“A man taking basil from a woman will love her always” according to Sir Thomas Moore, both a Renaissance man and a saint — and he may actually have something here. And did he know that in ancient Rome, basil symbolized love? Here in the New World, basil has become a staple in our herb gardens and is featured on menus everywhere.
No longer some fancy herb used solely to make pesto, ultra-fragrant basil is a forgotten aphrodisiac, now making a comeback and found in everything from pancakes to ice cream and martinis, side by side with oysters and chocolate, both also libido boosters.
Southeastern Asian cuisine would not be complete without basil used in curries, phos and stir fries. By adding fresh basil toward the end of the cooking stage of the dish, the aroma and flavor remain intact; the longer basil is exposed to heat, the less potent it becomes.
Grow a few basil plants in containers so you can bring them indoors before fall frost.
RECIPES BY CARRIE HIRSCH
To jazz up grilled vegetables, seafood, poultry and steak, keep basil butter on hand.
INGREDIENTS (makes ó cup)
½ handful basil leaves, coarsely chopped
¼ teaspoon salt
1 stick salted butter, slightly softened, cut into pieces
PREP: Combine all ingredients in a mini food processor, pulse until smooth.
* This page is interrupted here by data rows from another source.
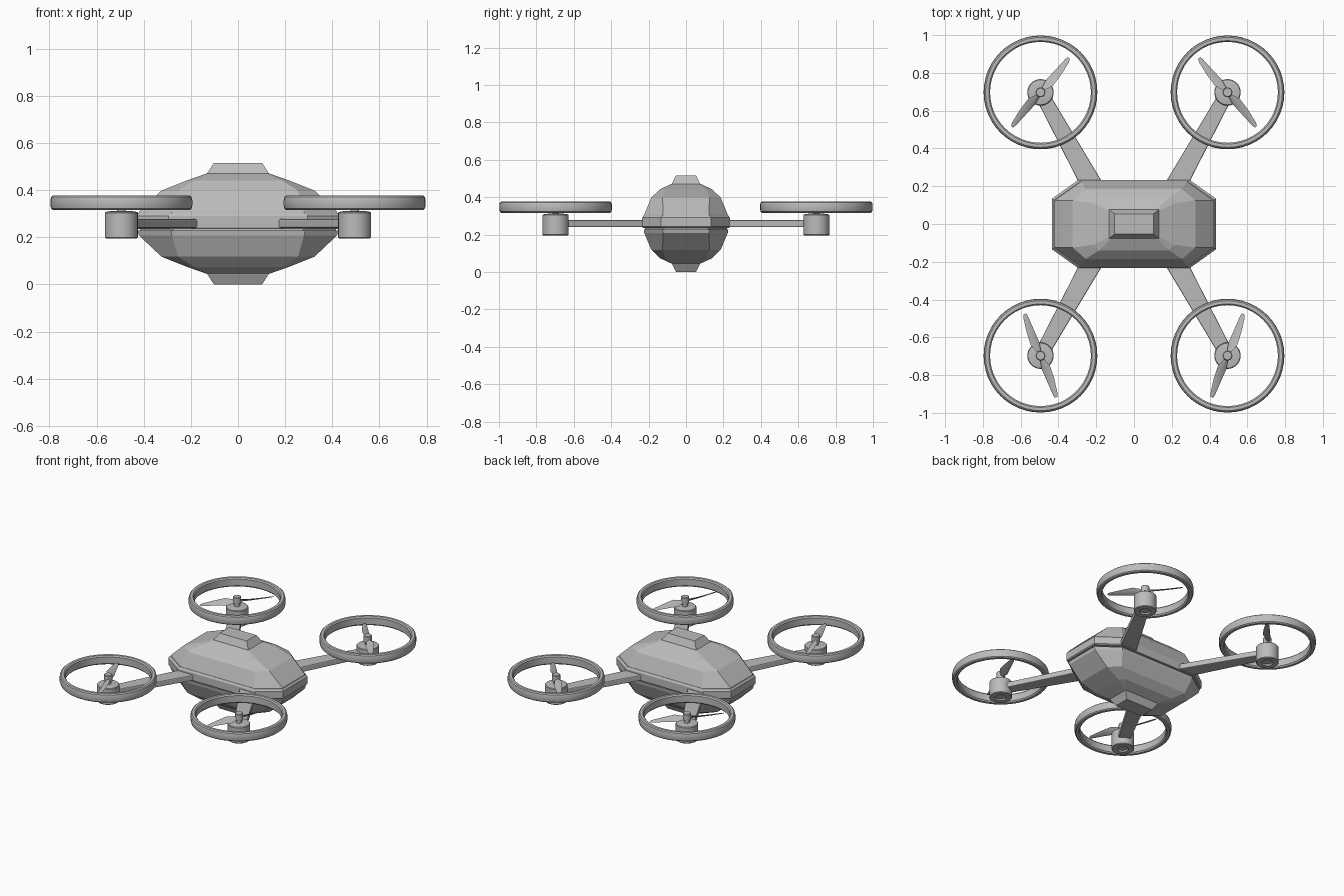
import bpy
import bmesh
from math import cos, sin, pi, radians, atan2, hypot
from mathutils import Matrix, Vector

cube = bpy.data.objects.get("Cube")
if cube:
    bpy.data.objects.remove(cube, do_unlink=True)

grey = bpy.data.materials.new("light grey")
grey.use_nodes = True
grey.diffuse_color = (0.5, 0.5, 0.5, 1)
grey.node_tree.nodes["Principled BSDF"].inputs["Base Color"].default_value = (0.5, 0.5, 0.5, 1)


def loft(name, rings, loop=False, smooth=False, bevel=0, matrix=Matrix()):
    """Skin a list of point rings; cap the ends unless the rings form a loop."""
    bm = bmesh.new()
    rows = [[bm.verts.new(matrix @ Vector(p)) for p in ring] for ring in rings]
    pairs = list(zip(rows, rows[1:])) + ([(rows[-1], rows[0])] if loop else [])
    for a, b in pairs:
        n = len(a)
        for i in range(n):
            j = (i + 1) % n
            bm.faces.new((a[i], a[j], b[j], b[i]))
    if not loop:
        bm.faces.new(rows[0][::-1])
        bm.faces.new(rows[-1])
    bmesh.ops.recalc_face_normals(bm, faces=bm.faces)
    mesh = bpy.data.meshes.new(name)
    bm.to_mesh(mesh)
    bm.free()
    mesh.materials.append(grey)
    obj = bpy.data.objects.new(name, mesh)
    bpy.context.collection.objects.link(obj)
    if bevel:
        mod = obj.modifiers.new("bevel", "BEVEL")
        mod.width = bevel
        mod.segments = 2
    if smooth:
        bpy.ops.object.select_all(action="DESELECT")
        obj.select_set(True)
        bpy.context.view_layer.objects.active = obj
        bpy.ops.object.shade_smooth_by_angle(angle=radians(35))
    return obj


def octagon(z, hx, hy, cx, cy):
    """Rectangle with its corners cut by cx along x and cy along y."""
    return [(hx, -hy + cy, z), (hx, hy - cy, z), (hx - cx, hy, z), (-hx + cx, hy, z),
            (-hx, hy - cy, z), (-hx, -hy + cy, z), (-hx + cx, -hy, z), (hx - cx, -hy, z)]


def rectangle(z, hx, hy):
    return [(hx, -hy, z), (hx, hy, z), (-hx, hy, z), (-hx, -hy, z)]


def lathe(name, profile, x, y, sides=32, loop=False):
    """Turn (radius, height) points around a vertical axis."""
    rings = [[(x + r * cos(2 * pi * i / sides), y + r * sin(2 * pi * i / sides), z)
              for i in range(sides)] for r, z in profile]
    return loft(name, rings, loop, smooth=True)


# Hull: matching upper and lower shells, each with a tapered cap
MID = 0.258
shell = [(0.03, 0.425, 0.226, 0.14, 0.1), (0.05, 0.42, 0.223, 0.14, 0.1),
         (0.14, 0.325, 0.185, 0.07, 0.06), (0.184, 0.215, 0.14, 0.03, 0.03),
         (0.212, 0.135, 0.08, 0.01, 0.01)]
for side, s in (("upper", 1), ("lower", -1)):
    loft(side + "_shell", [octagon(MID + s * h, *dims) for h, *dims in shell])
    loft(side + "_cap", [rectangle(MID + s * 0.205, 0.135, 0.078),
                         rectangle(MID + s * 0.215, 0.13, 0.075),
                         rectangle(MID + s * 0.258, 0.102, 0.053)])

# Waist: raised band above a narrow seam
loft("seam_core", [octagon(z, 0.415, 0.218, 0.14, 0.1) for z in (0.21, 0.3)])
loft("waist_band", [octagon(0.236, 0.428, 0.23, 0.14, 0.1),
                    octagon(0.242, 0.434, 0.234, 0.14, 0.1),
                    octagon(0.29, 0.434, 0.234, 0.14, 0.1),
                    octagon(0.303, 0.424, 0.226, 0.14, 0.1)])

# Blade stations: distance, half width, half thickness, pitch, sideways sweep
stations = [(0.0, 0.012, 0.008, 40, 0), (0.03, 0.016, 0.007, 38, 0),
            (0.07, 0.028, 0.005, 32, 0.004), (0.14, 0.022, 0.004, 22, 0.004),
            (0.22, 0.013, 0.003, 14, 0), (0.236, 0.007, 0.002, 12, -0.002)]


def blade(name, x, y, angle, hand):
    rings = []
    for r, w, t, pitch, sweep in stations:
        p = radians(pitch)
        rings.append([(r, hand * (sweep + u * cos(p)) - v * sin(p) * hand, u * sin(p) + v * cos(p))
                      for u, v in ((w, 0), (0, t), (-w, 0), (0, -t))])
    loft(name, rings, smooth=True,
         matrix=Matrix.Translation((x, y, 0.345)) @ Matrix.Rotation(angle, 4, "Z"))


# Four arms, each with motor, guard ring and two-bladed rotor
for end, sy, turn in (("front", -1, 69), ("back", 1, 130)):
    for side, sx in (("left", 1), ("right", -1)):
        tag = end + "_" + side
        x, y = sx * 0.495, sy * 0.697

        start = Vector((sx * 0.2, sy * 0.165, 0))
        run = Vector((x, y, 0)) - start
        place = Matrix.Translation(start) @ Matrix.Rotation(atan2(run.y, run.x), 4, "Z")
        length = hypot(run.x, run.y)
        loft(tag + "_arm", [[(d, -w, 0.24), (d, w, 0.24), (d, w, 0.278), (d, -w, 0.278)]
                            for d, w in ((0, 0.057), (length, 0.036))],
             bevel=0.006, matrix=place)

        lathe(tag + "_motor", [(0.03, 0.205), (0.036, 0.196), (0.066, 0.196), (0.07, 0.2),
                               (0.07, 0.304), (0.066, 0.308), (0.04, 0.312)], x, y)
        lathe(tag + "_hub", [(0.018, 0.305), (0.018, 0.33), (0.026, 0.332),
                             (0.026, 0.372), (0.022, 0.376)], x, y, 16)
        lathe(tag + "_guard_ring",
              [(0.267, 0.324), (0.274, 0.316), (0.291, 0.316), (0.298, 0.322), (0.301, 0.335),
               (0.301, 0.358), (0.298, 0.371), (0.291, 0.377), (0.274, 0.377), (0.267, 0.369)],
              x, y, 48, loop=True)

        angle = radians(turn if sx > 0 else 180 - turn)
        for n, extra in ((1, 0), (2, pi)):
            blade(f"{tag}_blade_{n}", x, y, angle + extra, sx * sy)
Transfer to a ramekin, cover and refrigerate.
Caprese on a Skewer
BY CARRIE HIRSCH
Mozzarella “pearls,” fresh mozzarella balls the size of miniature marshmallows found in the refrigerated cheese case in the deli section of supermarkets, are a bit light on flavor on their own, but paired with a few simple ingredients, they really make a tasty appetizer. This recipe can be prepared a few hours in advance, refrigerated and kept covered until ready to serve.
INGREDIENTS (Serves 10-12 as an appetizer)
1 (8-ounce) packaged mozzarella pearls (about 80)
1 pint grape or cherry tomatoes (about 40)
1 handful basil leaves, cut into ½” strips
3 tablespoons white balsamic vinegar
3 tablespoons extra-virgin olive oil
Salt and pepper
10-inch wooden skewers
PREP: Cut the tomatoes in half and place in a medium bowl. Toss gently with vinegar, olive oil, salt and pepper until well coated. Press a strip of basil across the cut side of each tomato, then insert a mozzarella pearl over it and into the cavity (ends of the basil strip will stick out on each side, making it look like a bird, and the pearl will be secure inside the tomato.) Place 6-8 on each wooden skewer. Cover and refrigerate until ready to serve.